What is it about design that offends us one moment and delights us the next? How do some companies produce cars that grow into their looks, while others look great at launch, but then age more unpredictably than a ripening avocado?

One school of thought is that our minds are conditioned by every new car on the road. Generally speaking, modern vehicles have to conform to a strict set of criteria, mostly mandated by safety regulations — hence why you see softer edges and thicker A-pillars across the board.

The thinking is that as this more uniform wave of design washes over us, we gradually become accustomed to “uglier” cars, and our perception of beauty changes. Suddenly the design that started the trend looks less “different.”

In the case of the E60, it wasn’t long before other marques started experimenting with “flame surfacing.” But none quite embraced it in the same way — not even subsequent BMWs (F10 snoozefest anyone?). Whatever the reason, it’s a phenomenon that continues to happen.

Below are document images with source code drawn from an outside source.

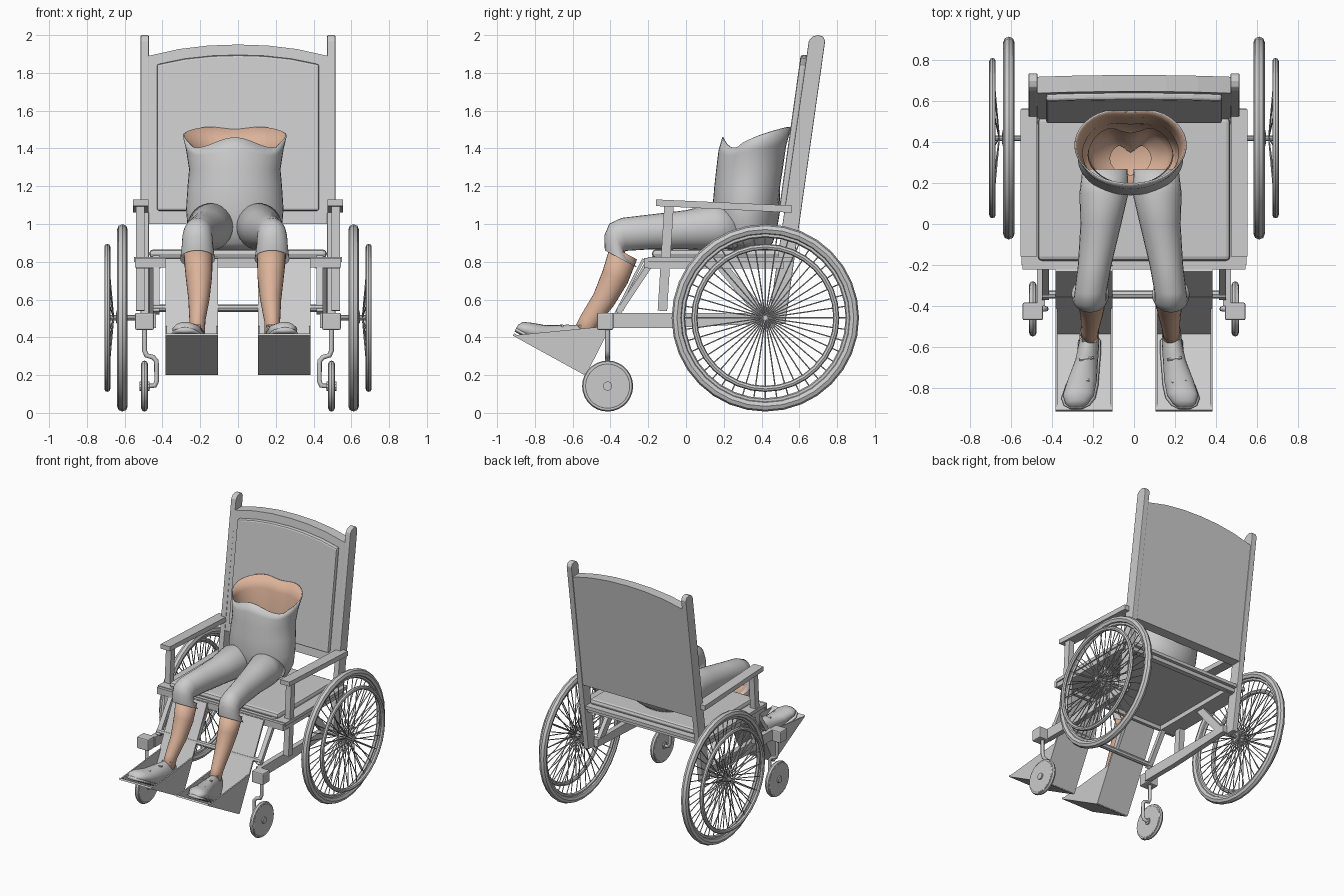
import bpy, bmesh, math
from mathutils import Vector, Matrix

if "Cube" in bpy.data.objects:
    bpy.data.objects.remove(bpy.data.objects["Cube"])

skin = bpy.data.materials.new("skin")
skin.diffuse_color = (0.72, 0.45, 0.32, 1)
skin.use_nodes = True
skin.node_tree.nodes["Principled BSDF"].inputs["Base Color"].default_value = skin.diffuse_color
PX = -0.017                       # the seated figure sits slightly off centre


def finish(name, bm, smooth=False, mat=None, bevel=0):
    bmesh.ops.recalc_face_normals(bm, faces=bm.faces[:])
    me = bpy.data.meshes.new(name)
    bm.to_mesh(me)
    bm.free()
    ob = bpy.data.objects.new(name, me)
    bpy.context.collection.objects.link(ob)
    if mat:
        me.materials.append(mat)
    if smooth:
        me.polygons.foreach_set("use_smooth", [True] * len(me.polygons))
    if bevel:
        b = ob.modifiers.new("bevel", 'BEVEL')
        b.width, b.segments = bevel, 2
    return ob


def prism(name, pts, a, b, axis='x', lean=0, bevel=0):
    """Side profile (y,z) extruded in x, or front profile (x,z) extruded in y."""
    bm = bmesh.new()
    def co(p, d):
        return (d, p[0], p[1]) if axis == 'x' else (p[0], d + lean * (p[1] - 2), p[1])
    lo = [bm.verts.new(co(p, a)) for p in pts]
    hi = [bm.verts.new(co(p, b)) for p in pts]
    bm.faces.new(lo)
    bm.faces.new(hi[::-1])
    n = len(pts)
    for i in range(n):
        bm.faces.new((lo[i], lo[(i + 1) % n], hi[(i + 1) % n], hi[i]))
    return finish(name, bm, bevel=bevel)


def box(name, x0, x1, y0, y1, z0, z1, bevel=0):
    return prism(name, [(y0, z0), (y1, z0), (y1, z1), (y0, z1)], x0, x1, bevel=bevel)


def bar(name, p, q, w, x0, x1):
    """Flat bar of width w between two (y,z) points."""
    p, q = Vector(p), Vector(q)
    d = (q - p).normalized() * w / 2
    n = Vector((-d.y, d.x))
    return prism(name, [p + n, p - n, q - n, q + n], x0, x1)


def rods(name, segs, r, sides=6):
    bm = bmesh.new()
    for p, q in segs:
        p, q = Vector(p), Vector(q)
        m = Matrix.Translation((p + q) / 2) @ (q - p).to_track_quat('Z', 'Y').to_matrix().to_4x4()
        bmesh.ops.create_cone(bm, cap_ends=True, segments=sides, radius1=r, radius2=r,
                              depth=(q - p).length, matrix=m)
    return finish(name, bm)


def ring_wheel(name, x, y, z, r, minor, major_n, minor_n):
    bpy.ops.mesh.primitive_torus_add(location=(x, y, z), rotation=(0, math.pi / 2, 0), major_radius=r,
                                     minor_radius=minor, major_segments=major_n, minor_segments=minor_n)
    bpy.context.object.name = name
    bpy.ops.object.shade_smooth_by_angle()


def loft(name, rings, n=24, caps=(True, True), mat=None, warp=None):
    """Rings are (x, y, z, half width, half depth, tilt about x in degrees)."""
    bm = bmesh.new()
    rows = []
    for k, (x, y, z, rx, ry, t) in enumerate(rings):
        t, row = math.radians(t), []
        for i in range(n):
            a = math.tau * i / n
            c, s = math.cos(a), math.sin(a)
            p = Vector((x + rx * c + PX, y + ry * s * math.cos(t), z + ry * s * math.sin(t)))
            row.append(bm.verts.new(warp(k, p, c, s) if warp else p))
        rows.append(row)
    for u, v in zip(rows, rows[1:]):
        for i in range(n):
            bm.faces.new((u[i], u[(i + 1) % n], v[(i + 1) % n], v[i]))
    for on, row in zip(caps, (rows[0], rows[-1])):
        if on:
            bm.faces.new(row)
    return finish(name, bm, True, mat)


# backrest panel and padded front
def arch(w, z0, z1, rise):
    return [(-w, z0), (w, z0)] + [(w * u, z1 + rise * (1 - abs(u) ** 2.2)) for u in (1, .66, .33, 0, -.33, -.66, -1)]

prism("back_panel", arch(.475, 1.0, 1.89, .06), .655, .735, 'y', .14)
prism("back_cushion", arch(.43, 1.07, 1.845, .05), .622, .66, 'y', .14, .012)

# seat
box("seat_board", -.55, .55, -.20, .565, .80, .825)
box("seat_cushion", -.47, .47, -.18, .52, .82, .865, .02)
box("seat_front_rail", -.545, .545, -.222, -.20, .77, .82)
rods("foot_crossbar", [((-.45, -.345, .555), (.45, -.345, .555))], .02, 8)
box("rear_crossbar", -.5, .5, .50, .54, .77, .81)

for s in (-1, 1):
    # frame posts, arms and rails
    prism("back_post", [(.435, .47), (.525, .47), (.737, 1.97), (.725, 1.993), (.70, 2.0), (.67, 1.993), (.65, 1.97)],
          s * .472, s * .515, bevel=.005)
    prism("armrest", [(-.16, 1.095), (.56, 1.06), (.56, 1.098), (-.16, 1.13)], s * .475, s * .555)
    bar("arm_post", (-.125, .54), (-.09, 1.1), .05, s * .495, s * .54)
    bar("seat_side_rail", (-.2, .782), (.52, .782), .035, s * .41, s * .54)
    prism("lower_rail", [(-.40, .45), (-.08, .45), (.46, .475), (.46, .53), (-.40, .53)], s * .435, s * .475)
    bar("rear_brace", (.17, .80), (.42, .50), .055, s * .44, s * .47)
    bar("leg_hanger", (-.16, .83), (-.36, .53), .03, s * .415, s * .45)
    bar("inner_hanger", (-.19, .82), (-.35, .54), .025, s * .105, s * .13)

    # caster
    box("caster_block", s * .445, s * .545, -.47, -.385, .44, .53, .008)
    cu = bpy.data.curves.new("caster_fork", 'CURVE')
    cu.dimensions, cu.bevel_depth, cu.bevel_resolution = '3D', .013, 2
    sp = cu.splines.new('POLY')
    path = [(.495, .45), (.495, .33), (.485, .305), (.45, .295), (.432, .275), (.43, .17), (.44, .145), (.495, .14)]
    sp.points.add(len(path) - 1)
    for pt, (x, z) in zip(sp.points, path):
        pt.co = (s * x, -.415, z, 1)
    bpy.context.collection.objects.link(bpy.data.objects.new("caster_fork", cu))
    rods("caster_wheel", [((s * .478, -.415, .142), (s * .512, -.415, .142))], .125, 28)
    ring_wheel("caster_tire", s * .495, -.415, .142, .117, .018, 28, 8)
    rods("caster_hub", [((s * .468, -.415, .142), (s * .522, -.415, .142))], .025, 10)

    # main wheel, hand rim and spokes
    wy, wz = .42, .503
    ring_wheel("tire", s * .612, wy, wz, .468, .028, 32, 8)
    ring_wheel("wheel_rim", s * .612, wy, wz, .438, .013, 32, 6)
    ring_wheel("hand_rim", s * .692, wy, wz, .376, .016, 32, 8)
    rods("axle", [((s * .44, wy, wz), (s * .705, wy, wz))], .014, 10)
    rods("wheel_hub", [((s * .585, wy, wz), (s * .645, wy, wz))], .028, 12)

    def spokes(name, n, r, x_rim, xs):
        segs = []
        for i in range(n):
            a = math.tau * i / n
            c, q = math.cos(a), math.sin(a)
            segs.append(((s * xs[i % 2], wy + .015 * c, wz + .015 * q), (s * x_rim, wy + r * c, wz + r * q)))
        rods(name, segs, .0035, 5)
    spokes("wheel_spokes", 44, .44, .612, (.59, .64))
    spokes("hand_rim_spokes", 22, .37, .692, (.66, .70))

    # calf board, foot plate and side gussets
    a, b = s * .105, s * .385
    bar("calf_board", (-.535, .205), (-.225, .815), .014, a, b)
    bar("foot_plate", (-.535, .207), (-.913, .415), .014, a, b)
    for x in (a, b - s * .01):
        prism("foot_gusset", [(-.90, .412), (-.54, .205), (-.41, .46)], x, x + s * .01)

    # trouser leg
    loft("trouser_leg", [(s * x, *r) for x, *r in [
        (.125, .27, .975, .11, .10, 90), (.13, .15, .985, .12, .125, 90), (.145, 0, .97, .10, .103, 90),
        (.175, -.2, .957, .082, .092, 90), (.195, -.33, .945, .078, .088, 97), (.198, -.365, .925, .08, .087, 118),
        (.198, -.368, .88, .083, .087, 138), (.197, -.345, .815, .092, .096, 152)]], caps=(True, False))

    # bare shin
    loft("shin", [(s * x, *r) for x, *r in [
        (.195, -.33, .85, .078, .08, 152), (.19, -.375, .72, .07, .074, 153), (.19, -.435, .60, .056, .062, 150),
        (.198, -.515, .485, .042, .052, 150), (.2, -.56, .39, .042, .052, 150)]], mat=skin)

    # shoe, sole and laces, lying along the sloping foot plate
    shoe, sole = [], []
    up = Vector((.49, .87))
    for x, t, w, h in [(.2, 0, .03, .075), (.2, .07, .047, .10), (.203, .25, .05, .105), (.215, .45, .056, .083),
                       (.237, .68, .072, .055), (.255, .86, .076, .042), (.263, .96, .055, .033), (.265, 1, .025, .02)]:
        base = Vector((-.552, .232)).lerp(Vector((-.908, .432)), t)
        c = base + up * h
        shoe.append((s * x, c.x, c.y, w, h, 61))
        c = base + up * .012
        sole.append((s * x, c.x, c.y, w + .008, .013, 61))
        if t in (.25, .45, .68):
            c = base + up * (2 * h - .006)
            rods("lace", [((s * x - .035 + PX, c.x - .03, c.y), (s * x + .035 + PX, c.x - .02, c.y))], .007)
    loft("shoe", shoe, 20)
    loft("shoe_sole", sole, 12)


# trouser waist: open top with a wavy rim and a skin-coloured lining
def waist_warp(k, p, c, s):
    if k >= 6:
        z = 1.40 + .12 * max(0, (s + .6) / 1.6) ** .6 + .06 * max(0, -s) ** 8 - .02 * max(0, s) ** 16
        p.z = z if k == 7 else p.z * .5 + (z - .06) * .5
    if k >= 4:
        p.y -= .025 * max(0, s) ** 14
    return p

waist = loft("trouser_waist", [
    (0, .32, .865, .14, .10, 0), (0, .32, .90, .21, .14, 0), (0, .318, .98, .25, .165, 0), (0, .32, 1.08, .258, .18, 0),
    (0, .335, 1.2, .25, .185, 0), (0, .347, 1.29, .242, .187, 0), (0, .362, 1.38, .258, .19, 0),
    (0, .385, 1.46, .275, .193, 0)], 40, (True, False), warp=waist_warp)
waist.data.materials.append(None)
waist.data.materials.append(skin)
sol = waist.modifiers.new("lining", 'SOLIDIFY')
sol.thickness, sol.offset, sol.material_offset = .008, -1, 1


# inner hips seen through the open waist, with a rear cleft
def hip_warp(k, p, c, s):
    p.y -= .05 * max(0, s) ** 14
    return p

loft("inner_hips", [(0, .32, .90, .10, .08, 0), (0, .33, .95, .18, .125, 0), (0, .335, 1.04, .21, .145, 0),
                    (0, .345, 1.14, .205, .15, 0)], 32, (False, False), skin, hip_warp)
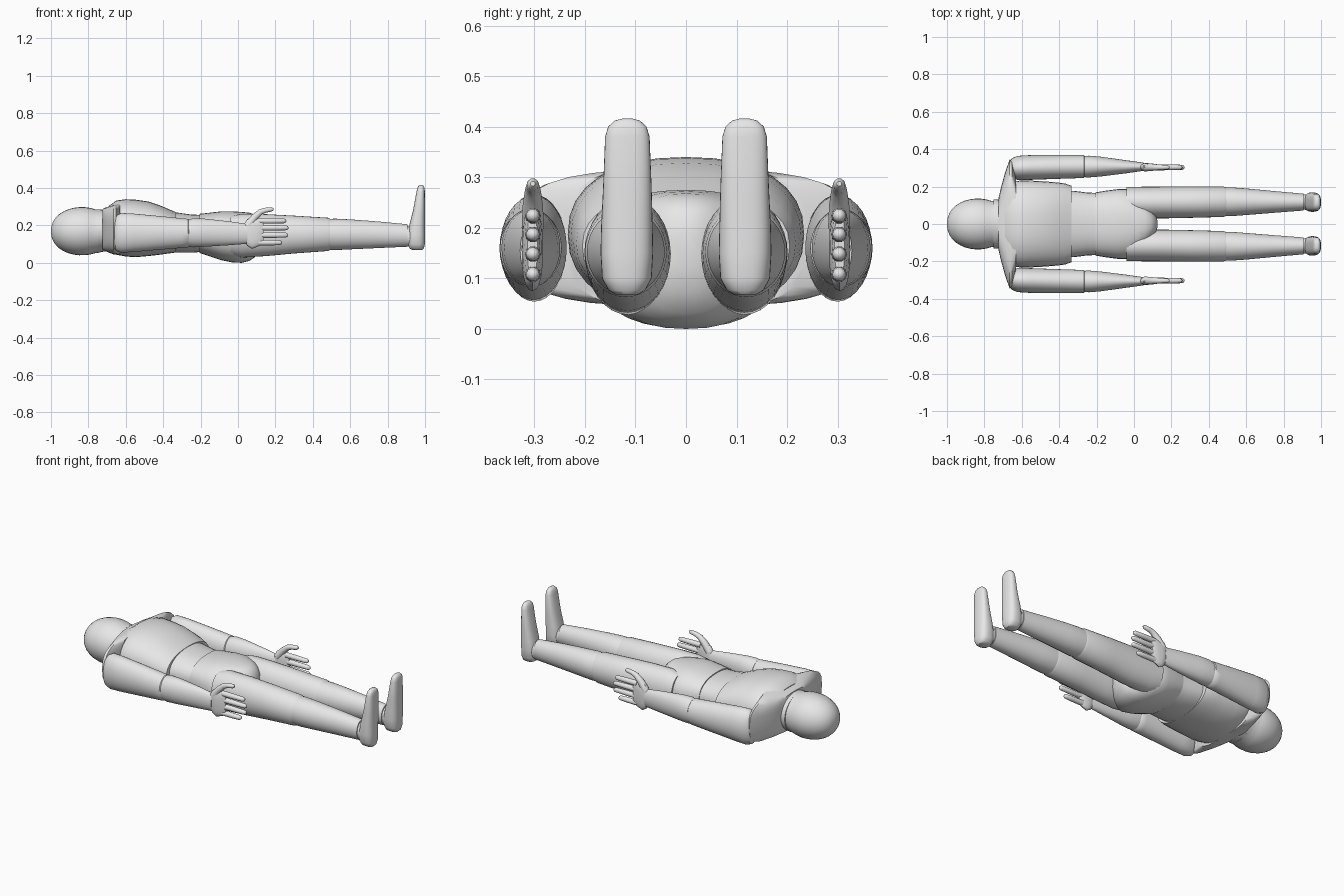
import bpy, bmesh, math
from mathutils import Vector

grey = bpy.data.materials.new("light_grey")
grey.diffuse_color = (0.8, 0.8, 0.8, 1)


def finish(name, bm, mirror=False, angle=38):
    bmesh.ops.recalc_face_normals(bm, faces=bm.faces)
    me = bpy.data.meshes.new(name)
    bm.to_mesh(me)
    bm.free()
    me.materials.append(grey)
    ob = bpy.data.objects.new(name, me)
    bpy.context.collection.objects.link(ob)
    bpy.ops.object.select_all(action='DESELECT')
    ob.select_set(True)
    bpy.context.view_layer.objects.active = ob
    bpy.ops.object.shade_smooth_by_angle(angle=math.radians(angle))
    if mirror:
        m = ob.modifiers.new("mirror", 'MIRROR')
        m.use_axis = (False, True, False)
        m.use_mirror_merge = False
    return ob


def skin(bm, rings):
    loops = [[bm.verts.new(p) for p in r] for r in rings]
    for a, b in zip(loops, loops[1:]):
        n = len(a)
        for i in range(n):
            bm.faces.new((a[i], a[(i + 1) % n], b[(i + 1) % n], b[i]))
    bm.faces.new(loops[0])
    bm.faces.new(loops[-1])


def loft(name, sections, n=32, power=2.0, mirror=False, upright=False, angle=38):
    """Sections: (position on axis, centre y, half width, low, high)."""
    bm = bmesh.new()
    rings = []
    for s, cy, ry, lo, hi in sections:
        ring = []
        for i in range(n):
            t = 2 * math.pi * i / n
            c, d = math.cos(t), math.sin(t)
            u = math.copysign(abs(c) ** (2 / power), c) * ry + cy
            v = math.copysign(abs(d) ** (2 / power), d) * (hi - lo) / 2 + (hi + lo) / 2
            ring.append((v, u, s) if upright else (s, u, v))
        rings.append(ring)
    skin(bm, rings)
    return finish(name, bm, mirror, angle)


def rod(bm, points, radii, n=10):
    """Round tube through points lying in a vertical plane."""
    pts = [Vector(p) for p in points]
    rings = []
    for i, p in enumerate(pts):
        d = (pts[min(i + 1, len(pts) - 1)] - pts[max(i - 1, 0)]).normalized()
        side = Vector((0, 1, 0))
        up = d.cross(side)
        rings.append([p + radii[i] * (side * math.cos(2 * math.pi * k / n)
                                      + up * math.sin(2 * math.pi * k / n)) for k in range(n)])
    skin(bm, rings)


# Head: egg with a short straight collar
head = []
for i in range(13):
    t = math.pi * (0.02 + 0.68 * i / 12)
    r = math.sin(t) ** 0.9
    head.append((-0.835 - 0.165 * math.cos(t), 0, 0.136 * r, 0.168 - 0.128 * r, 0.168 + 0.13 * r))
head[-1] = (-0.735, 0, 0.125, 0.055, 0.285)
loft("head", head)
loft("neck", [(-0.75, 0, 0.132, 0.055, 0.285), (-0.715, 0, 0.13, 0.06, 0.283),
              (-0.64, 0, 0.12, 0.07, 0.28)])

# Flared shoulder yoke
loft("shoulder_yoke", [(-0.725, 0, 0.135, 0.07, 0.288), (-0.71, 0, 0.20, 0.063, 0.295),
                       (-0.688, 0, 0.28, 0.053, 0.302), (-0.665, 0, 0.345, 0.045, 0.312),
                       (-0.652, 0, 0.335, 0.045, 0.315), (-0.63, 0, 0.24, 0.04, 0.32)],
     power=3.2)

# Chest, belly and hips
loft("chest", [(-0.69, 0, 0.20, 0.06, 0.305), (-0.65, 0, 0.225, 0.043, 0.333),
               (-0.60, 0, 0.234, 0.034, 0.34), (-0.55, 0, 0.232, 0.03, 0.338),
               (-0.48, 0, 0.228, 0.036, 0.328), (-0.42, 0, 0.223, 0.043, 0.308),
               (-0.37, 0, 0.217, 0.05, 0.287), (-0.335, 0, 0.205, 0.055, 0.272)], power=2.3)
loft("belly", [(-0.40, 0, 0.18, 0.06, 0.275), (-0.32, 0, 0.177, 0.054, 0.268),
               (-0.25, 0, 0.168, 0.054, 0.258), (-0.17, 0, 0.165, 0.06, 0.255)], power=2.3)
loft("hips", [(-0.205, 0, 0.169, 0.053, 0.262), (-0.15, 0, 0.178, 0.034, 0.268),
              (-0.09, 0, 0.186, 0.014, 0.275), (-0.03, 0, 0.188, 0.002, 0.275),
              (0.02, 0, 0.162, 0.0, 0.272), (0.06, 0, 0.125, 0.01, 0.268),
              (0.09, 0, 0.09, 0.03, 0.258), (0.115, 0, 0.055, 0.07, 0.235),
              (0.125, 0, 0.02, 0.12, 0.19)], power=2.4)

# Arms
loft("upper_arm", [(-0.668, 0.30, 0.03, 0.10, 0.22), (-0.655, 0.30, 0.05, 0.065, 0.25),
                   (-0.625, 0.300, 0.064, 0.054, 0.266), (-0.56, 0.302, 0.066, 0.058, 0.263),
                   (-0.42, 0.305, 0.064, 0.07, 0.25), (-0.30, 0.307, 0.062, 0.08, 0.238),
                   (-0.268, 0.307, 0.061, 0.083, 0.235), (-0.255, 0.307, 0.05, 0.095, 0.222)],
     mirror=True)
loft("forearm", [(-0.28, 0.307, 0.056, 0.088, 0.228), (-0.24, 0.307, 0.058, 0.083, 0.238),
                 (-0.18, 0.307, 0.053, 0.086, 0.236), (-0.05, 0.306, 0.036, 0.094, 0.222),
                 (0.05, 0.306, 0.022, 0.102, 0.208)], mirror=True)

# Hands with four fingers and a thumb
loft("palm", [(0.035, 0.305, 0.014, 0.12, 0.21), (0.05, 0.305, 0.02, 0.09, 0.235),
              (0.075, 0.304, 0.021, 0.075, 0.24), (0.10, 0.304, 0.019, 0.085, 0.238),
              (0.125, 0.304, 0.015, 0.095, 0.237), (0.135, 0.304, 0.01, 0.105, 0.23)],
     n=20, power=2.5, mirror=True)
bm = bmesh.new()
for z, tip in ((0.108, 0.235), (0.148, 0.268), (0.187, 0.27), (0.224, 0.258)):
    rod(bm, [(0.11, 0.303, z), (0.18, 0.303, z), (tip - 0.012, 0.303, z),
             (tip - 0.003, 0.303, z), (tip, 0.303, z)], [0.016, 0.0155, 0.0135, 0.009, 0.003])
rod(bm, [(0.055, 0.303, 0.20), (0.09, 0.303, 0.245), (0.12, 0.303, 0.272), (0.145, 0.303, 0.281),
         (0.18, 0.303, 0.286), (0.19, 0.303, 0.287)], [0.022, 0.02, 0.016, 0.014, 0.012, 0.005])
finish("fingers", bm, mirror=True)

# Legs
loft("thigh", [(-0.04, 0.118, 0.080, 0.04, 0.25), (0.02, 0.115, 0.084, 0.028, 0.262),
               (0.15, 0.115, 0.085, 0.036, 0.26), (0.30, 0.117, 0.084, 0.05, 0.252),
               (0.48, 0.119, 0.081, 0.063, 0.241), (0.50, 0.119, 0.073, 0.072, 0.232)],
     mirror=True)
loft("shin", [(0.465, 0.119, 0.075, 0.07, 0.234), (0.52, 0.119, 0.077, 0.068, 0.236),
              (0.60, 0.119, 0.071, 0.072, 0.232), (0.75, 0.118, 0.058, 0.079, 0.221),
              (0.905, 0.117, 0.045, 0.086, 0.206)], mirror=True)
loft("ankle", [(0.89, 0.117, 0.039, 0.09, 0.20), (0.93, 0.117, 0.042, 0.085, 0.19),
               (0.96, 0.117, 0.045, 0.082, 0.16)], mirror=True)

# Feet, standing upright with rounded toes
loft("foot", [(0.068, 0.117, 0.022, 0.935, 0.985), (0.076, 0.117, 0.036, 0.918, 0.994),
              (0.10, 0.117, 0.049, 0.908, 0.999), (0.15, 0.117, 0.052, 0.908, 1.0),
              (0.20, 0.117, 0.051, 0.916, 1.0), (0.28, 0.116, 0.048, 0.936, 1.0),
              (0.38, 0.116, 0.044, 0.954, 0.999), (0.40, 0.116, 0.038, 0.959, 0.997),
              (0.412, 0.116, 0.025, 0.965, 0.992), (0.416, 0.116, 0.01, 0.972, 0.985)],
     power=2.6, mirror=True, upright=True)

So, what cars have initially been deemed downright offensive stylistically, only for you to soften up a few years down the line? Let’s get started with a few ugly ducklings turned sort-of-swans below.

Porsche Panamera

When the Panamera was first launched, it was considered grotesque in so many ways. It looked like it had swallowed, and was digesting, a 911 like some kind of boa constrictor. But nowadays, if you see the first generation on the road, it looks mellow, subdued, perhaps a little portly, but by no means horrendous.

McLaren MP4-12C

No one was ever going to argue the technical prowess of McLaren’s long-awaited return to road cars. But in the company of Ferrari and Lamborghini, the Macca looked sterile, dull, and unimaginative. Looking back at one today, where McLaren seems to be churning out yet another new car every five minutes, the tediously-named MP4-12C seems almost timeless, with an understated charm.

Isuzu Vehicross

The Vehicross from Isuzu has some loyal followers, no doubt. But as marmite, as it is to most, there’s no denying that it was a concept ahead of its time, and one that looks less silly in the cold, harsh light of modern jack of all, master of none crossovers. Perhaps the key is character — something that the plucky Isuzu still has in spades, even decades later.

What else can you think of? Have at it in the comments section below.

The Porsche Taycan is one of the quickest-accelerating production vehicles in the market, but as with every powerful car, driving it requires skill and care, something this driver is clearly lacking.

This clip was recently shared to Reddit and was recorded from onboard the all-electric Taycan. It is unclear where it was filmed, but the driver will be hoping his insurance company doesn’t see it.

Watch Also: Is The Entry-Level Porsche Taycan RWD The One You Should Buy?

The driver can be seen stopped and sitting in the middle of the road , readying to use its launch control system. Much to the pleasure of his passengers, he lifts off the brakes and accelerates the car to an indicated speed of 188 km/h (117 mph). However, he didn’t appear to take notice of the large roundabout directly in front of him as he floored the throttle of the Porsche.

Rather than stamping on the brakes in order to slow down for the roundabout, the driver only appears to slow down gradually and when he turns to the right, he encounters heaps of understeer. With no time to correct the understeer, the car slams into the grassed area in the center of the roundabout. At this stage, the individual filming appears to drop their phone but we can hear the aftermath of the accident and it doesn’t sound pretty.

In all likelihood, the Taycan was severely damaged, if not destroyed, in the crash.

Idiot at high speed from r/IdiotsInCars